● Directions for this task
For the material below, output exactly the span from the line with "import bpy, bmesh, math" to the line with "a = side * (-math.pi", including both, and nothing besides.
'''
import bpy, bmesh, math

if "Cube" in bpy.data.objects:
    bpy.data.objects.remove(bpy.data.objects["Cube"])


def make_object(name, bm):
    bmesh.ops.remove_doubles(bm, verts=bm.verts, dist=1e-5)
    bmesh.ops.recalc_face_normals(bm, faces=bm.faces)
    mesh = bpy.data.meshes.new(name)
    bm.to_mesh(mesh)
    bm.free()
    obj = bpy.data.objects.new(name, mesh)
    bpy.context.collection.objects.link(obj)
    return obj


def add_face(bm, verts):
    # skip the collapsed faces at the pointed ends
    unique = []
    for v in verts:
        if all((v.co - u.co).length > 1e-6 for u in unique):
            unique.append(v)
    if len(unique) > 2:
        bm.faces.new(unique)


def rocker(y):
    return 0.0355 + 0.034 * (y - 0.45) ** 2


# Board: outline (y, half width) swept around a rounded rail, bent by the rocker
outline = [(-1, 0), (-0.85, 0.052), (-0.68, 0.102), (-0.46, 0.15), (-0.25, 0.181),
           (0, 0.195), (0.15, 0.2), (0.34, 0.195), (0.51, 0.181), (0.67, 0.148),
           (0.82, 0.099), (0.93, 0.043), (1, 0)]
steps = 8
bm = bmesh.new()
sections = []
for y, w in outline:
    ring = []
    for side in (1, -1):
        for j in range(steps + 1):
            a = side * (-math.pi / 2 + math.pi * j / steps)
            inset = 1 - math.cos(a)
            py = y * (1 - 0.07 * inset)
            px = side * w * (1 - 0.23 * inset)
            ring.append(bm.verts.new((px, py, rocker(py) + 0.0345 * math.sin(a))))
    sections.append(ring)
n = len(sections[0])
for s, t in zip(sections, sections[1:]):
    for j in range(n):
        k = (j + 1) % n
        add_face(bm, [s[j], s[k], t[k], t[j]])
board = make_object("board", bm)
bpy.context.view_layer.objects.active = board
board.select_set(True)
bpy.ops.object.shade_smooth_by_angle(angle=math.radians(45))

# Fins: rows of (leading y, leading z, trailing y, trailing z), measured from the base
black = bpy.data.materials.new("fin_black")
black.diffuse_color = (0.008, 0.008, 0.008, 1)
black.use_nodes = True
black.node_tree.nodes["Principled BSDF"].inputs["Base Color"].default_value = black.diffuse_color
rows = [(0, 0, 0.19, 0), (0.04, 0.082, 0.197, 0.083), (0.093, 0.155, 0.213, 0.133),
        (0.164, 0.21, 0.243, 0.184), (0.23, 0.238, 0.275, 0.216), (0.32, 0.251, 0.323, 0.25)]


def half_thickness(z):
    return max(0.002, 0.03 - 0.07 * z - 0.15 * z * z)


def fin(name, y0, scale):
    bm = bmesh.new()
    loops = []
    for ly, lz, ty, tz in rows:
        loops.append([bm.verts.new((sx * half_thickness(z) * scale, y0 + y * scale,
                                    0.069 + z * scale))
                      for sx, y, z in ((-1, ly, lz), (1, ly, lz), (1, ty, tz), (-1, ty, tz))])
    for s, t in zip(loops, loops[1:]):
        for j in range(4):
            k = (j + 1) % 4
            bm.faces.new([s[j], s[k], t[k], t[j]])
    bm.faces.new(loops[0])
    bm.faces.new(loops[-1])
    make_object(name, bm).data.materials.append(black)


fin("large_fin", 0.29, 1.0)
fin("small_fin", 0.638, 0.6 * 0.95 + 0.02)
'''
'''
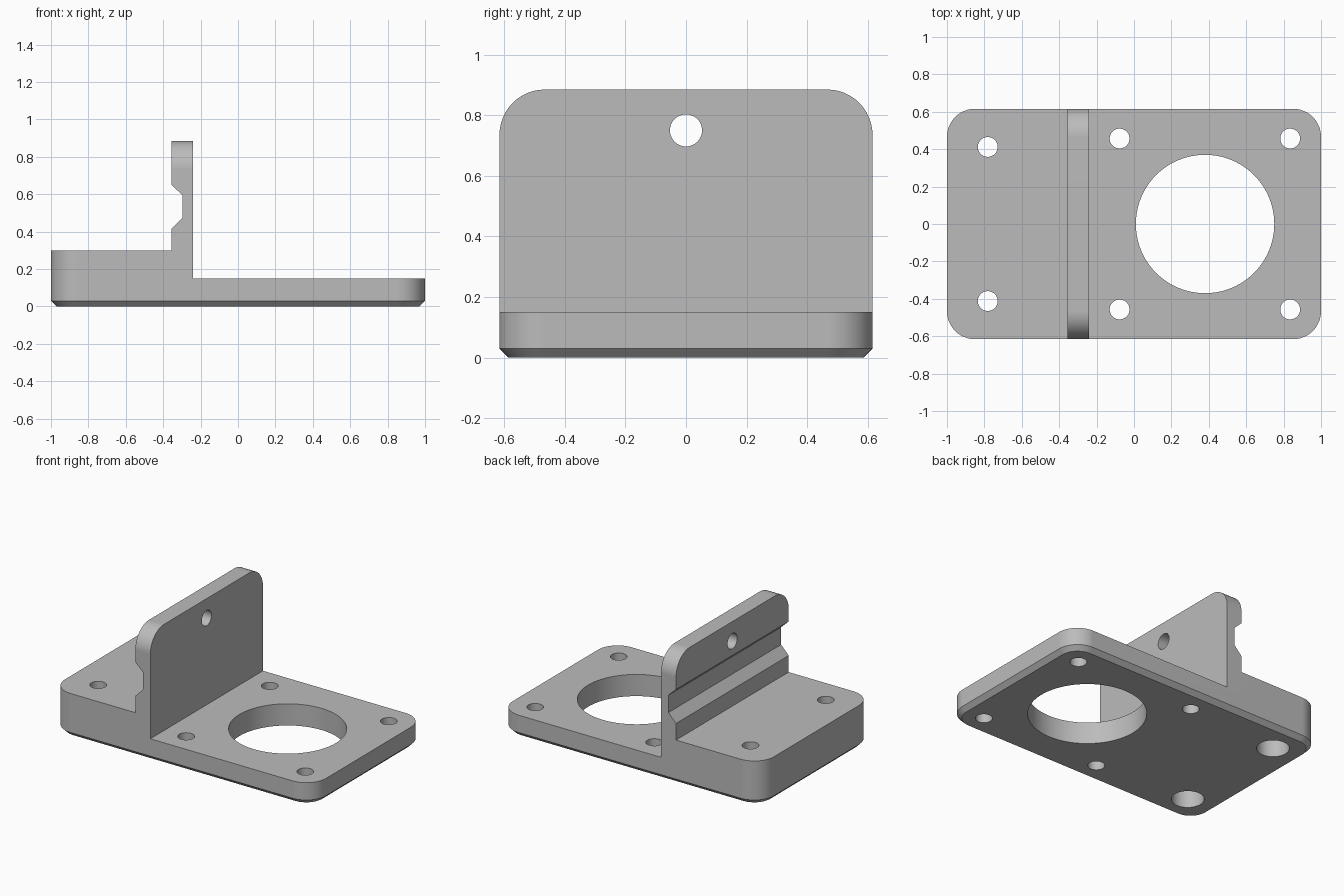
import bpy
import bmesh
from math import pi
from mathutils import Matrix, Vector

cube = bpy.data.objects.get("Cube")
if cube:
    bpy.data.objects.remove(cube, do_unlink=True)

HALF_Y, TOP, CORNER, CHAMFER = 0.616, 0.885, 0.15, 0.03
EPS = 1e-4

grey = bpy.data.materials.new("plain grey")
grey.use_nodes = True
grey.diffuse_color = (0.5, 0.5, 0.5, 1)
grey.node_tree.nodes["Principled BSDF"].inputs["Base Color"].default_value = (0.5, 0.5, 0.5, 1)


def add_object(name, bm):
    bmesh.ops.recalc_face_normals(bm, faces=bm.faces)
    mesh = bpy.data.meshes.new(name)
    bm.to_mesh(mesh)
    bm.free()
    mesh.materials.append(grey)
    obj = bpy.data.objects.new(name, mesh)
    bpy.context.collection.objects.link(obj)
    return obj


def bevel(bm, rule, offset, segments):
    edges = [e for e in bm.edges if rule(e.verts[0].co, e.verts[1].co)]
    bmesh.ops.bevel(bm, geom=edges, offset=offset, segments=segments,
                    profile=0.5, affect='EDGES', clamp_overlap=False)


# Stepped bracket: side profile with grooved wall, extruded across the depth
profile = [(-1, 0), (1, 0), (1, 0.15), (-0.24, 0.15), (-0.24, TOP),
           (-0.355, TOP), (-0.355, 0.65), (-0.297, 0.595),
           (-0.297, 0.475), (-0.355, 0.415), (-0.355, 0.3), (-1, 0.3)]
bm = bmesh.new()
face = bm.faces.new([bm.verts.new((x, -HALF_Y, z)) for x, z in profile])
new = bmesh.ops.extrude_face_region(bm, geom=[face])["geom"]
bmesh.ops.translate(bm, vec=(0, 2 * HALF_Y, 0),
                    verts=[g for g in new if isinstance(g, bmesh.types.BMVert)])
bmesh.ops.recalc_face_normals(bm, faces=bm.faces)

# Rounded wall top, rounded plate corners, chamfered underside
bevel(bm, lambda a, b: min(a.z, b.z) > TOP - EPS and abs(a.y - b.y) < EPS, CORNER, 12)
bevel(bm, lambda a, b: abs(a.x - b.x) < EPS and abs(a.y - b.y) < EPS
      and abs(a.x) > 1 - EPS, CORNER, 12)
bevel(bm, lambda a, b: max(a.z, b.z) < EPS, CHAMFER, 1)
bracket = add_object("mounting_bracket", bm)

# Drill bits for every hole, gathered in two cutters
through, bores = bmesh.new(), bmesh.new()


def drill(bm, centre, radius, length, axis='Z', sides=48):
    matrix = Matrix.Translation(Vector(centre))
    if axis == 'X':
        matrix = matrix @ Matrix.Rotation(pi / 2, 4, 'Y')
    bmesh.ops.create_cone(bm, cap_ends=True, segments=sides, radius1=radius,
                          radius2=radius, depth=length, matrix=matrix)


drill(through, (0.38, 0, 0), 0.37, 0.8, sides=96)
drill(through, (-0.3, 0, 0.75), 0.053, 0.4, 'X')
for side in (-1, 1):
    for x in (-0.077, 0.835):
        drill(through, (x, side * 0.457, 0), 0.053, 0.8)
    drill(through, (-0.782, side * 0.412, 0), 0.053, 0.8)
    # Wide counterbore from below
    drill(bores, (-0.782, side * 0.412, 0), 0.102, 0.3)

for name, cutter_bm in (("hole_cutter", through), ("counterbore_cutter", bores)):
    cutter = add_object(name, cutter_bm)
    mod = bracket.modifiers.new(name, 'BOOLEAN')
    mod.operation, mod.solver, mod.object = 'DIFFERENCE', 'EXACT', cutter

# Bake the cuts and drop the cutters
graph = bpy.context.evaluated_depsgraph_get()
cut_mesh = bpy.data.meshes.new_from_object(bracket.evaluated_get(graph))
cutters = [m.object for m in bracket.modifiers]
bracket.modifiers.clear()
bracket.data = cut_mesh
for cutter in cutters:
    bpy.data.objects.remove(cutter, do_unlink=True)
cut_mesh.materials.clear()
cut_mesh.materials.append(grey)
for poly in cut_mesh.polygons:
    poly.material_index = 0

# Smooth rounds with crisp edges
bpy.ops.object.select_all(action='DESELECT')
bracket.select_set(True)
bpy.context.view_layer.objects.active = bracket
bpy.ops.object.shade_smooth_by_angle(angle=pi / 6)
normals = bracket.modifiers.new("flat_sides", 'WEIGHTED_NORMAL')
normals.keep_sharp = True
'''
● Output for this exercise
import bpy, bmesh, math

if "Cube" in bpy.data.objects:
    bpy.data.objects.remove(bpy.data.objects["Cube"])


def make_object(name, bm):
    bmesh.ops.remove_doubles(bm, verts=bm.verts, dist=1e-5)
    bmesh.ops.recalc_face_normals(bm, faces=bm.faces)
    mesh = bpy.data.meshes.new(name)
    bm.to_mesh(mesh)
    bm.free()
    obj = bpy.data.objects.new(name, mesh)
    bpy.context.collection.objects.link(obj)
    return obj


def add_face(bm, verts):
    # skip the collapsed faces at the pointed ends
    unique = []
    for v in verts:
        if all((v.co - u.co).length > 1e-6 for u in unique):
            unique.append(v)
    if len(unique) > 2:
        bm.faces.new(unique)


def rocker(y):
    return 0.0355 + 0.034 * (y - 0.45) ** 2


# Board: outline (y, half width) swept around a rounded rail, bent by the rocker
outline = [(-1, 0), (-0.85, 0.052), (-0.68, 0.102), (-0.46, 0.15), (-0.25, 0.181),
           (0, 0.195), (0.15, 0.2), (0.34, 0.195), (0.51, 0.181), (0.67, 0.148),
           (0.82, 0.099), (0.93, 0.043), (1, 0)]
steps = 8
bm = bmesh.new()
sections = []
for y, w in outline:
    ring = []
    for side in (1, -1):
        for j in range(steps + 1):
            a = side * (-math.pi / 2 + math.pi * j / steps)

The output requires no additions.